Agricultural Community Events Farmers Markets has given Cotatiís Thursday market a more inclusive and kid-friendly feel
The weekly Cotati Farmers Market has undergone some subtle changes since last year, and thus far, the reviews have been nothing but positive.
The biggest, and perhaps most notable, part of the makeover has been moving the vendors onto the grass in the park rather than them being on the street. It seems to have created a more inclusive atmosphere for the market.
“The most important change we’ve made is bringing the market into the park, into a place the kids can enjoy as well as the adults,” said Kelly Smith, Executive Director of Agricultural Community Events Farmers Markets, which has taken over operation of the entire Thursday night market from the Cotati Chamber of Commerce. “We have the market placed in front of the stage so the music is more a central part of the market where before it was a little dissected. I think that’s been a great benefit to the market.”
Feeling a little more safe
Melissa Casanova, an organic farmer and owner of Suchernova Farm, agreed with Smith. But she also had another reason for liking the changes.
“It’s in the grass, so it feels a little more safe,” Casanova said. “We can enjoy the musicians now, where as before, it was broken up a little bit. It’s a lot better, and there’s room to grow.”
ACEFM, a non-profit organization, also runs farmers markets in Santa Rosa, Marinwood, Petaluma, downtown Novato, Glen Ellen and Fairfax.

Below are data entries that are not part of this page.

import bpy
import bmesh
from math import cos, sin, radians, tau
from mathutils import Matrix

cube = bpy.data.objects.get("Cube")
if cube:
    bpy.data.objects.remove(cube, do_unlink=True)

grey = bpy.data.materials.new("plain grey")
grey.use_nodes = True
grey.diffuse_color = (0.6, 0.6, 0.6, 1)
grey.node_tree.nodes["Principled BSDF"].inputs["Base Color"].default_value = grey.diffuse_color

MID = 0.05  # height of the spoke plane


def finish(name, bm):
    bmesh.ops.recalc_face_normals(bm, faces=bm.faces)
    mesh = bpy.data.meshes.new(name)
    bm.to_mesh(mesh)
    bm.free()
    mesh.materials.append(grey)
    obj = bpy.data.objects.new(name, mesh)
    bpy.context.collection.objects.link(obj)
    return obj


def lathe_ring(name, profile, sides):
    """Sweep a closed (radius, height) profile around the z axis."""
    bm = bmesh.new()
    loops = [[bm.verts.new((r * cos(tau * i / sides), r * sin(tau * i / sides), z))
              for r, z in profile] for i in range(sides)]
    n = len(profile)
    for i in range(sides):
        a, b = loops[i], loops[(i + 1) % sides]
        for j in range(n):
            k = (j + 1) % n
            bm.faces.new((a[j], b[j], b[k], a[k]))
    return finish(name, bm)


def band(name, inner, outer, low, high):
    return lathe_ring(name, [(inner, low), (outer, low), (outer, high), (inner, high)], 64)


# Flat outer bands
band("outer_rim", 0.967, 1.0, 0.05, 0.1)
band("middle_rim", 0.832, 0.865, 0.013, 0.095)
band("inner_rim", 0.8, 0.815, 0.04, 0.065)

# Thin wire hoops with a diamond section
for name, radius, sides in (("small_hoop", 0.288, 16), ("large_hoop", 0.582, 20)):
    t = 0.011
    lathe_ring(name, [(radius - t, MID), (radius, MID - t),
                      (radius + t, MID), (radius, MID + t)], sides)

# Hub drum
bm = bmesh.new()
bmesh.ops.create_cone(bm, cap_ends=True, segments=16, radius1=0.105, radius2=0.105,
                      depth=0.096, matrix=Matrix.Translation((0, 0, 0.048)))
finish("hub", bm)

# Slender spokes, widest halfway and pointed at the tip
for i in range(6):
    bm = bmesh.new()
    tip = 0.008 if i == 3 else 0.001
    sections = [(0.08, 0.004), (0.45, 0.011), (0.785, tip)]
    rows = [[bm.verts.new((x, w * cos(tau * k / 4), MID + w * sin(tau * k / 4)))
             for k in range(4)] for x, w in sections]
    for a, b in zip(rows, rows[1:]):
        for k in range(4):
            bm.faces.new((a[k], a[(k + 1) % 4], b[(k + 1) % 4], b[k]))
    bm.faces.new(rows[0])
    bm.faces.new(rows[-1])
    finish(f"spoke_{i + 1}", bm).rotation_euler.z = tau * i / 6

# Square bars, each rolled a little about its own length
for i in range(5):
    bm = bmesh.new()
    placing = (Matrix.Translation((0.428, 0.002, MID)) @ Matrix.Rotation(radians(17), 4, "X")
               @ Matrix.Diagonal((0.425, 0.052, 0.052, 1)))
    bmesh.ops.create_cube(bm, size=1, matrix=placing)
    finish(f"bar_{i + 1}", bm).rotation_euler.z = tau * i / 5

The Cotati Chamber of Commerce initially launched and operated the Thursday night market. But operating the weekly market became too big a burden for the Chamber of Commerce, which sought out ACEFM.

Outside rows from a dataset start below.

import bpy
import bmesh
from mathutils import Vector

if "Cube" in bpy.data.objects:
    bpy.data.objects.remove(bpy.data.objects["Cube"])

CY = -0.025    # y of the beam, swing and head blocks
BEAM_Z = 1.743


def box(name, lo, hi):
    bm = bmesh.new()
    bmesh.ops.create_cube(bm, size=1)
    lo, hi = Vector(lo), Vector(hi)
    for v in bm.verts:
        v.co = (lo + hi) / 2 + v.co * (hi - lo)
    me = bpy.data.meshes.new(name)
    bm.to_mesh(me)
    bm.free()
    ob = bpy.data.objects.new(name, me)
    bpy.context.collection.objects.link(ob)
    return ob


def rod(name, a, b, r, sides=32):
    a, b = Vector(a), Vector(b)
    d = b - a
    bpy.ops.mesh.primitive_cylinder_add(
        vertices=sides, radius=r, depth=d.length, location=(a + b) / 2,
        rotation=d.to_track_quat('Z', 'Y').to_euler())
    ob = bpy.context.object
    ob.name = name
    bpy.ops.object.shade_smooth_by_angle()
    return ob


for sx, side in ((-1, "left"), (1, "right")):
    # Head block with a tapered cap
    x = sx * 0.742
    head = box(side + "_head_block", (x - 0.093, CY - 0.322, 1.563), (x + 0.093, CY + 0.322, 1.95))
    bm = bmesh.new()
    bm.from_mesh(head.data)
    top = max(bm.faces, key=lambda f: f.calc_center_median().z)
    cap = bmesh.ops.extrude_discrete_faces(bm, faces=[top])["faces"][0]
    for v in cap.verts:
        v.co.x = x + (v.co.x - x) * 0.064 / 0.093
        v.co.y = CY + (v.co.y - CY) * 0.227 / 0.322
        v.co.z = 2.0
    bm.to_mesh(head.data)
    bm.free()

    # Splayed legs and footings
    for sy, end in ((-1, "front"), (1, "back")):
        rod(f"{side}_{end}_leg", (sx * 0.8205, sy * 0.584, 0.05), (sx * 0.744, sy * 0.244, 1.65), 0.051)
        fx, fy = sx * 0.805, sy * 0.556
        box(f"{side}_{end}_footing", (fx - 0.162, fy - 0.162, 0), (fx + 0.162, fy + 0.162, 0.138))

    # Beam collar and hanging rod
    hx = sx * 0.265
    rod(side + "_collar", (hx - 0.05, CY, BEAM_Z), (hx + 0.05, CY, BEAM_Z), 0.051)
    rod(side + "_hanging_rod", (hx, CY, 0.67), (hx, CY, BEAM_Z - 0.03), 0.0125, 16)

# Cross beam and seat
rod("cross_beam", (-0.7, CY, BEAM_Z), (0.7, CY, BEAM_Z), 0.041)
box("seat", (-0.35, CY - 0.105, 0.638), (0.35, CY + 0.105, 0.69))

Chamber’s OK with changes
“This was a heavy load to carry, so we were really happy they took us up on this offer,” Chamber president Andre Morrow said. “We like the changes. We tried to make these changes about four years ago, but we got so much resistance to it because of the way we’d been doing it to make the change. When they talked to us about the possibility of doing this, we said, ‘go for it. It’ll be easier for you to make the change than it was for us.’”

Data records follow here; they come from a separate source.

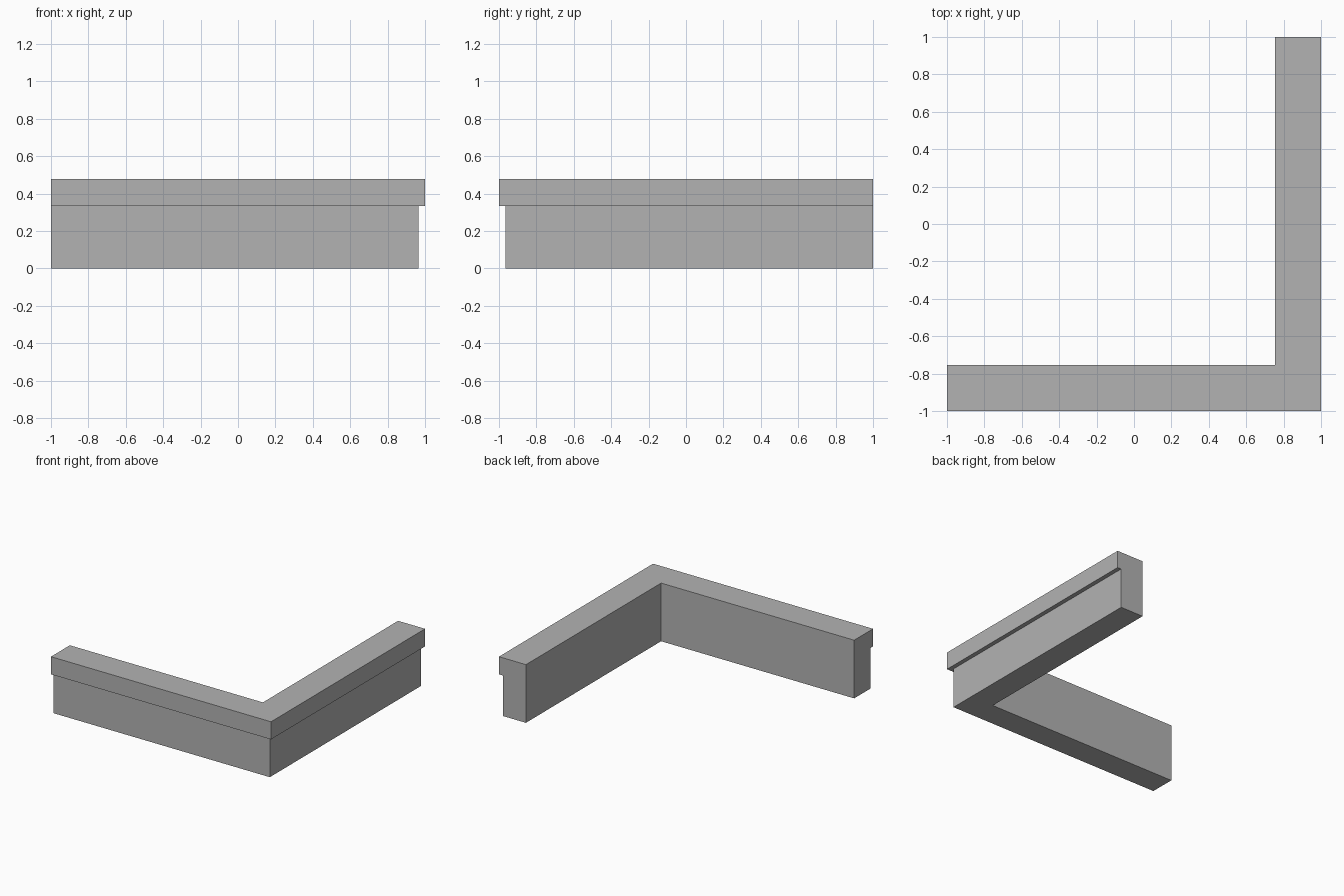
import bpy
import bmesh

cube = bpy.data.objects.get("Cube")
if cube:
    bpy.data.objects.remove(cube, do_unlink=True)

# Plain grey material
GREY = (0.45, 0.45, 0.45, 1.0)
grey = bpy.data.materials.new("plain_grey")
grey.use_nodes = True
grey.diffuse_color = GREY
grey.node_tree.nodes["Principled BSDF"].inputs["Base Color"].default_value = GREY

# Wall section: (outward offset from centre, height), with an overhanging cap
INNER, WALL, CAP = 0.755, 0.965, 1.0
LEDGE, TOP = 0.333, 0.478
section = [(INNER, 0), (WALL, 0), (WALL, LEDGE), (CAP, LEDGE), (CAP, TOP), (INNER, TOP)]


def sweep_corner(name, profile, material):
    """Sweep the section along two walls that meet in a mitred corner."""
    bm = bmesh.new()
    stations = [
        [bm.verts.new((-1, -d, z)) for d, z in profile],  # front wall end
        [bm.verts.new((d, -d, z)) for d, z in profile],   # mitred corner
        [bm.verts.new((d, 1, z)) for d, z in profile],    # side wall end
    ]
    n = len(profile)
    for a, b in zip(stations, stations[1:]):
        for i in range(n):
            j = (i + 1) % n
            bm.faces.new((a[i], a[j], b[j], b[i]))
    # Closed ends
    bm.faces.new(stations[0])
    bm.faces.new(stations[-1])
    # Merge the mitred halves of the flat top and bottom
    bmesh.ops.dissolve_limit(bm, angle_limit=0.01, verts=bm.verts, edges=bm.edges)
    bmesh.ops.recalc_face_normals(bm, faces=bm.faces)
    mesh = bpy.data.meshes.new(name)
    bm.to_mesh(mesh)
    bm.free()
    mesh.materials.append(material)
    obj = bpy.data.objects.new(name, mesh)
    bpy.context.collection.objects.link(obj)
    return obj


sweep_corner("corner_wall_with_cap", section, grey)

The Cotati Chamber of Commerce holds the liquor license for the market and still sells beer and wine.
“We don’t get anything from the market, but we also don’t have to put out all the volunteer hours to put this thing on,” Morrow said. “Like I said, it was getting too much for a volunteer organization to take on by itself.”
One of the problems that has bogged down the Cotati market is a lack of attendance. In years past, it would not be too far of a stretch to say, outside of the vendors, one could count the number of people in the park at the Cotati market on one hand.
The Cotati market through the first three weeks still hasn’t drawn as many people as the Friday night farmers market in Rohnert Park, but vendors have noticed increasingly more foot traffic.
Foot traffic improves
“There’s definitely more traffic, and people seem to like it more,” Casanova said. “And when the people are happy, I’m happy.”
Jeff Whitford, of Bloomfield Bees Honey, said he hasn’t really noticed the changes. His vendor tent can be found at a number of markets in the county. He said it’s still the same small market and that foot traffic has been about the same. But a small market is something he doesn’t mind.
“It’s probably one of our smaller markets, but we like smaller markets because you get to meet the people more personally, so it’s a nicer more friendly atmosphere,” Whitford said.
Smith, along with ACEFM co-owner Jim Fenton, are still looking at ways to improve the market.
“We’d like to add in more local produce, local agriculture, add more vendors into the market so there’s more variety,” she said. “My expectations are for this market to flourish, to have people come and enjoy the local produce and the hot foods that are here, the ambiance of their own community and enjoy music in a safe child friendly environment.”